Line count for the string "bmesh" in the records below: report that figure and nothing else.
*** Records provided ***
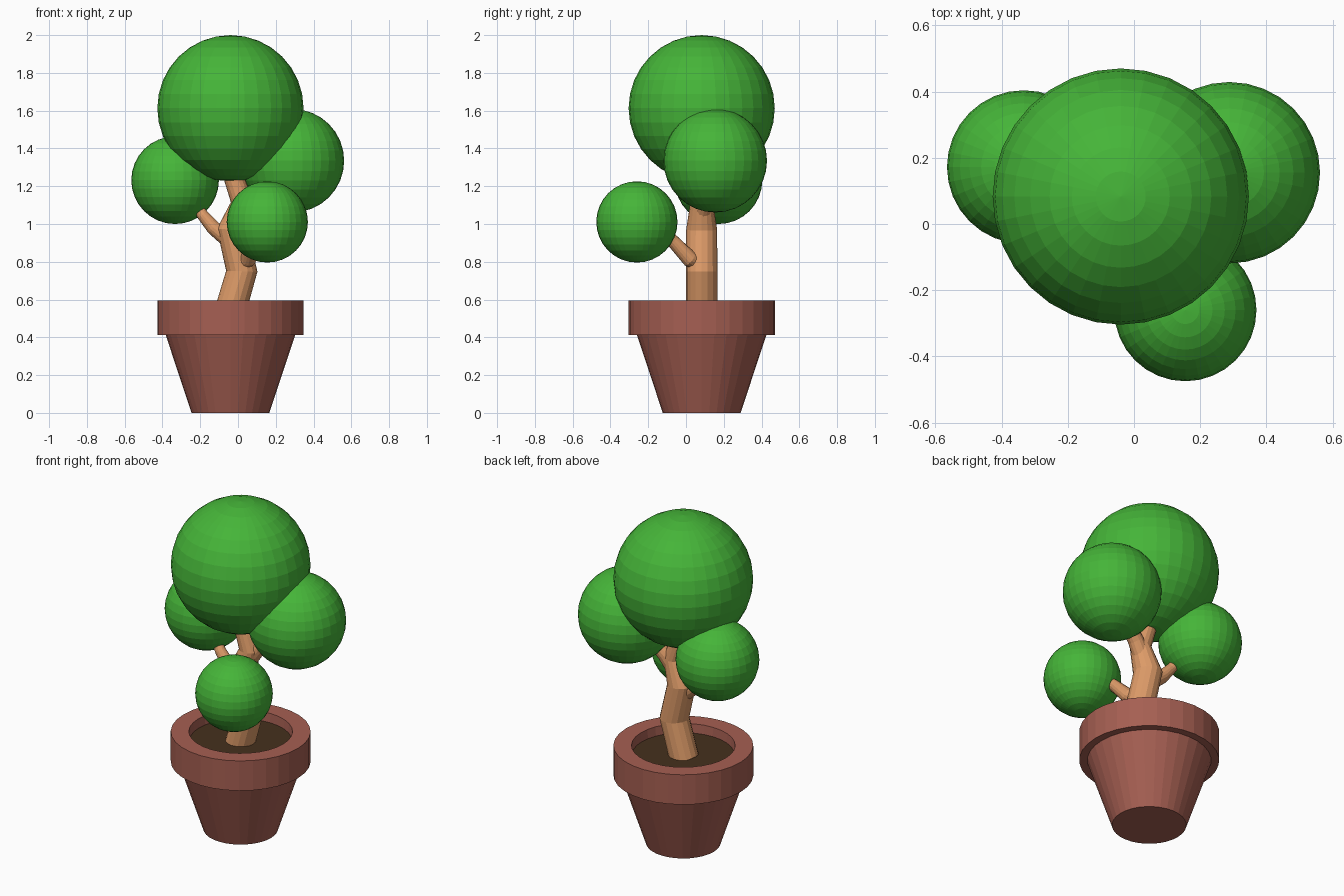
import bpy, bmesh
from math import pi, sin, cos
from mathutils import Vector

if "Cube" in bpy.data.objects:
    bpy.data.objects.remove(bpy.data.objects["Cube"])


def material(name, rgb):
    m = bpy.data.materials.new(name)
    m.diffuse_color = (*rgb, 1)
    m.use_nodes = True
    m.node_tree.nodes["Principled BSDF"].inputs["Base Color"].default_value = m.diffuse_color
    return m


GREEN = material("leaf_green", (0.06, 0.46, 0.04))
CLAY = material("clay", (0.38, 0.115, 0.085))
BARK = material("bark", (0.73, 0.33, 0.14))
EARTH = material("earth", (0.06, 0.03, 0.012))
CX, CY = -0.04, 0.083


def finish(name, bm, mat):
    bmesh.ops.recalc_face_normals(bm, faces=bm.faces)
    me = bpy.data.meshes.new(name)
    bm.to_mesh(me)
    bm.free()
    me.materials.append(mat)
    ob = bpy.data.objects.new(name, me)
    bpy.context.collection.objects.link(ob)
    return ob


def skin(bm, rings):
    # bridge successive rings with quads, cap both ends
    n = len(rings[0])
    for a, b in zip(rings, rings[1:]):
        for i in range(n):
            j = (i + 1) % n
            bm.faces.new((a[i], a[j], b[j], b[i]))
    bm.faces.new(rings[0])
    bm.faces.new(rings[-1])


def lathe(name, profile, mat, n=32):
    bm = bmesh.new()
    rings = [[bm.verts.new((CX + r * cos(2 * pi * i / n), CY + r * sin(2 * pi * i / n), z))
              for i in range(n)] for r, z in profile]
    skin(bm, rings)
    return finish(name, bm, mat)


def limb(name, path, n=16):
    # tapered tube through (x, y, z, radius) points with mitred bends
    bm = bmesh.new()
    pts = [Vector(p[:3]) for p in path]
    rings = []
    for k, p in enumerate(pts):
        before = (p - pts[k - 1]).normalized() if k else Vector()
        after = (pts[k + 1] - p).normalized() if k < len(pts) - 1 else Vector()
        t = (before + after).normalized()
        u = Vector((0, 1, 0.01)).cross(t).normalized()
        v = t.cross(u)
        r = path[k][3]
        rings.append([bm.verts.new(p + r * (u * cos(2 * pi * i / n) + v * sin(2 * pi * i / n)))
                      for i in range(n)])
    skin(bm, rings)
    return finish(name, bm, BARK)


def foliage(name, centre, radius):
    bm = bmesh.new()
    bmesh.ops.create_uvsphere(bm, u_segments=32, v_segments=16, radius=radius)
    bmesh.ops.translate(bm, verts=bm.verts, vec=centre)
    return finish(name, bm, GREEN)


# pot with overhanging rim and recessed soil
lathe("pot", [(0.206, 0), (0.343, 0.413), (0.387, 0.413), (0.387, 0.595),
              (0.287, 0.595), (0.282, 0.53)], CLAY)
lathe("soil", [(0.284, 0.52), (0.284, 0.54)], EARTH)

# zigzag trunk and side branches
limb("trunk", [(-0.045, CY, 0.525, 0.083), (0.02, CY, 0.75, 0.083), (-0.03, CY, 0.97, 0.082),
               (0.022, CY, 1.115, 0.06), (-0.04, CY, 1.3, 0.052)])
limb("right_branch", [(0.0, 0.083, 1.03, 0.05), (0.07, 0.1, 1.13, 0.045), (0.2, 0.13, 1.26, 0.035)])
limb("left_branch", [(-0.03, 0.083, 0.9, 0.045), (-0.13, 0.088, 0.98, 0.038),
                     (-0.185, 0.095, 1.045, 0.031), (-0.21, 0.105, 1.08, 0.028)])
limb("front_branch", [(0.01, 0.083, 0.78, 0.045), (0.055, 0.02, 0.815, 0.043),
                      (0.075, -0.07, 0.91, 0.035), (0.1, -0.13, 0.97, 0.03)])

# leaf balls
foliage("crown", (CX, CY, 1.613), 0.387)
foliage("left_foliage", (-0.333, 0.172, 1.232), 0.232)
foliage("right_foliage", (0.288, 0.155, 1.335), 0.274)
foliage("front_foliage", (0.155, -0.26, 1.011), 0.215)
*** End of Records provided ***
Response area
7